We simply want to get old guitars into the hands of appreciative players.
Bruce was introduced to old blues and folk music as a child in the 1960s by his father, who had a love for that music, and an impressive collection of record albums to go with it. Bruce began playing the guitar seriously in the late seventies, and was fortunate to study with Dave Van Ronk, Erik Frandsen, and Jack Baker at the Fretted Instrument School of Folk Music in New York City where he concentrated on learning fingerpicking guitar, especially blues and ragtime, in the early 1980s.
Bruce then moved to Philadelphia to attend college and studied with former Winfield fingerpicking champion Rolly Brown. Bruce moved back home to Lancaster, Pa in the early 1990s, where he and his father, Michael Roth, administered the Bessie Smith Society Concert Series at Franklin and Marshall College. After retiring from musical performance in 2003, Bruce was able to pursue his interest in old guitars and other stringed instruments, and he enjoys the thrill of the hunt for these instruments as well as placing them into the hands of musicians who appreciate them.
As a teen in the mid-sixties, Tom’s musical tastes included Cream, The Byrds and Dylan. Before he entered college in the early seventies, Tom worked a wide variety of ‘jobs’ including a funeral home, a factory, and a tour of duty in Viet Nam as an infantry soldier. It was during his college years that Tom gravitated toward older folk music and blues and eventually became a big fan of what’s commonly called ‘country blues’. He was lucky to see a few of the old-timers like Honeyboy Edwards and John Jackson perform, plus many of the contemporary players who play that style.
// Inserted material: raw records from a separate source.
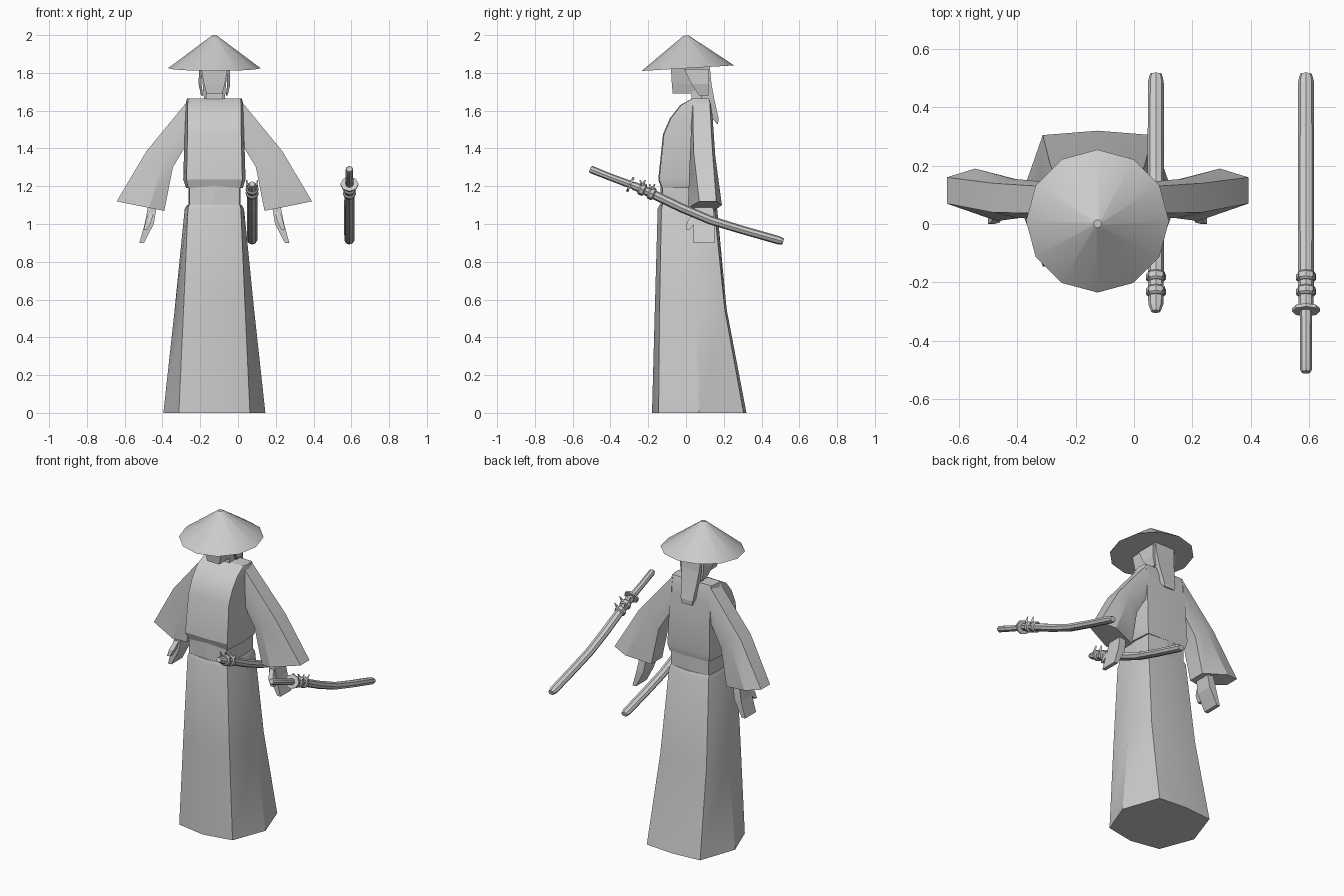
import bpy, bmesh, math
from mathutils import Vector

CX = -0.125  # figure's centre line

mat = bpy.data.materials.new("plain grey")
mat.diffuse_color = (0.6, 0.6, 0.6, 1)


def finish(bm, name, smooth=None):
    bmesh.ops.recalc_face_normals(bm, faces=bm.faces)
    me = bpy.data.meshes.new(name)
    bm.to_mesh(me)
    bm.free()
    me.materials.append(mat)
    ob = bpy.data.objects.new(name, me)
    bpy.context.collection.objects.link(ob)
    if smooth:
        bpy.ops.object.select_all(action='DESELECT')
        ob.select_set(True)
        bpy.context.view_layer.objects.active = ob
        bpy.ops.object.shade_smooth_by_angle(angle=math.radians(smooth))
    return ob


def loft(name, rings, smooth=None, side=1, cx=CX):
    """Skin a list of equal rings and cap both ends; side=-1 mirrors it."""
    bm = bmesh.new()
    vs = [[bm.verts.new((cx + side * x, y, z)) for x, y, z in r] for r in rings]
    n = len(vs[0])
    for a, b in zip(vs, vs[1:]):
        for i in range(n):
            j = (i + 1) % n
            bm.faces.new((a[i], a[j], b[j], b[i]))
    bm.faces.new(vs[0])
    bm.faces.new(vs[-1])
    return finish(bm, name, smooth)


def ring(z, corner, wide, front, fcorner, side_y, bcorner, back):
    """Eight-sided garment section, symmetric about the centre line."""
    half = [(corner, fcorner), (wide, side_y), (corner, bcorner)]
    pts = [(0, front)] + half + [(0, back)] + [(-x, y) for x, y in reversed(half)]
    return [(x, y, z) for x, y in pts]


def rect(z, w, y0, y1, x=0):
    return [(x - w, y0, z), (x + w, y0, z), (x + w, y1, z), (x - w, y1, z)]


def tube(name, x, path, sides=8, smooth=35):
    """Tube along (y, z, half width, half height) points at a fixed x."""
    rings = []
    for i, (y, z, rx, rz) in enumerate(path):
        a, b = path[max(i - 1, 0)], path[min(i + 1, len(path) - 1)]
        d = Vector((0, b[0] - a[0], b[1] - a[1])).normalized()
        up = Vector((0, -d.z, d.y))
        r = []
        for k in range(sides):
            t = 2 * math.pi * k / sides
            p = Vector((rx * math.sin(t), y, z)) + up * rz * math.cos(t)
            r.append(tuple(p))
        rings.append(r)
    return loft(name, rings, smooth, cx=x)


# Robe: skirt, sash and blouse
loft("skirt", [
    ring(0, .188, .27, -.18, -.145, .07, .305, .32),
    ring(.55, .163, .21, -.165, -.14, .05, .205, .215),
    ring(1.08, .140, .157, -.15, -.13, .04, .15, .165),
    ring(1.10, .135, .145, -.14, -.125, .04, .14, .155)], 25)
loft("sash", [
    ring(1.07, .132, .138, -.135, -.125, .03, .14, .15),
    ring(1.22, .132, .138, -.135, -.125, .03, .14, .15)])
loft("blouse", [
    ring(1.19, .138, .150, -.130, -.125, .03, .145, .150),
    ring(1.235, .148, .165, -.147, -.142, .03, .155, .160),
    ring(1.475, .142, .158, -.122, -.117, .04, .142, .147),
    ring(1.56, .142, .156, -.085, -.080, .05, .136, .14),
    ring(1.63, .142, .154, -.03, -.025, .06, .13, .134),
    ring(1.665, .138, .145, .035, .037, .07, .12, .122)], 25)

for side, label in ((-1, "right"), (1, "left")):
    # Wide sleeve, from shoulder to hem
    loft(label + "_sleeve", [
        [(.13, .035, 1.665), (.13, .125, 1.66), (.13, .14, 1.58),
         (.13, .13, 1.45), (.13, .03, 1.45), (.13, .03, 1.58)],
        [(.36, .04, 1.385), (.36, .14, 1.385), (.29, .155, 1.36),
         (.22, .14, 1.30), (.22, .03, 1.30), (.27, .02, 1.34)],
        [(.517, .07, 1.12), (.517, .16, 1.12), (.42, .19, 1.10),
         (.265, .15, 1.07), (.265, .04, 1.07), (.345, .01, 1.085)]],
        25, side)
    # Hand and thumb
    loft(label + "_hand", [
        rect(1.14, .022, .05, .14, .32), rect(1.00, .024, .04, .15, .345),
        rect(.90, .012, .04, .15, .385)], None, side)
    loft(label + "_thumb", [
        rect(1.06, .014, .04, .08, .335), rect(1.01, .015, .005, .05, .35),
        rect(.97, .010, .0, .02, .365)], None, side)

# Head, neck and hair
loft("head", [
    rect(1.69, .042, -.07, .03), rect(1.74, .055, -.075, .08),
    rect(1.83, .072, -.08, .12)])
loft("neck", [rect(1.62, .045, .03, .11), rect(1.75, .045, .03, .11)])
loft("ponytail", [
    rect(1.84, .07, .04, .125), rect(1.74, .062, .06, .135),
    rect(1.66, .055, .085, .15), rect(1.56, .042, .14, .172),
    rect(1.53, .035, .163, .17)])
for s, label in ((-1, "right"), (1, "left")):
    loft(label + "_hair_lock", [
        rect(1.82, .008, -.01, .12, .073), rect(1.74, .008, .03, .12, .076),
        rect(1.68, .005, .07, .12, .065)], None, s)

# Conical straw hat, tipped slightly forward
SIDES = 12
def hat_ring(r, z):
    out = []
    for k in range(SIDES):
        a = 2 * math.pi * k / SIDES
        y = r * math.cos(a)
        out.append((r * math.sin(a), y + .01 * r / .245, z + .06 * y))
    return out
loft("straw_hat", [hat_ring(.245, 1.825), hat_ring(.014, 1.997)], 35)


# Two curved scabbards with cord wraps
def knot(name, x, y, z):
    d = Vector((0, .91, -.41))
    tube(name, x, [(y + d.y * t, z + d.z * t, r, r)
                   for t, r in ((-.017, .027), (-.010, .034), (.010, .034), (.017, .027))])
    # Cord ends sticking out at each side
    for s in (-1, 1):
        loft(name + "_cord_end", [
            [(s * .018, y - .01, z + .02), (s * .032, y - .01, z + .02), (s * .025, y + .01, z + .02)],
            [(s * .026, y + .014 * s, z + .05), (s * .032, y + .014 * s, z + .05),
             (s * .029, y + .014 * s + .006, z + .05)]], cx=x)


for x, label in ((.075, "short"), (.59, "long")):
    tube(label + "_scabbard", x, [
        (-.30, 1.212, .016, .014), (-.275, 1.202, .026, .022), (-.19, 1.165, .027, .024),
        (-.03, 1.088, .028, .024), (.13, 1.020, .028, .023), (.30, .968, .028, .022),
        (.49, .914, .027, .022), (.515, .907, .020, .016)])
    knot(label + "_front_wrap", x, -.232, 1.184)
    knot(label + "_rear_wrap", x, -.182, 1.162)

# Guard and grip of the long sword
tube("sword_guard", .59, [(-.300, 1.212, .048, .042), (-.289, 1.207, .048, .042)])
tube("sword_grip", .59, [(-.29, 1.207, .021, .020), (-.40, 1.248, .020, .019),
                         (-.50, 1.288, .020, .020), (-.508, 1.291, .016, .015)])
As a way to better connect with the music of the old players on the early 78 recordings, Tom sold his new Martin and began to seek out older guitars. He settled in on Gibson L-00-type flat tops, and studied with country blues and ragtime with Ari Esinger for a few years. Lately, he’s mostly been playing his Stella 12-string jumbo and chasing the likes of Blind Willie McTell and Leadbelly. Tom’s resolved to being a lousy guitar player, but he’s determined to be the best lousy guitar player out there! Now retired after thirty-one years in public education, he’s begun in earnest to seek American made guitars from before WWII, get them back into playing order, and into the hands of guitar players in a sort of guitar ‘catch and release’ effort.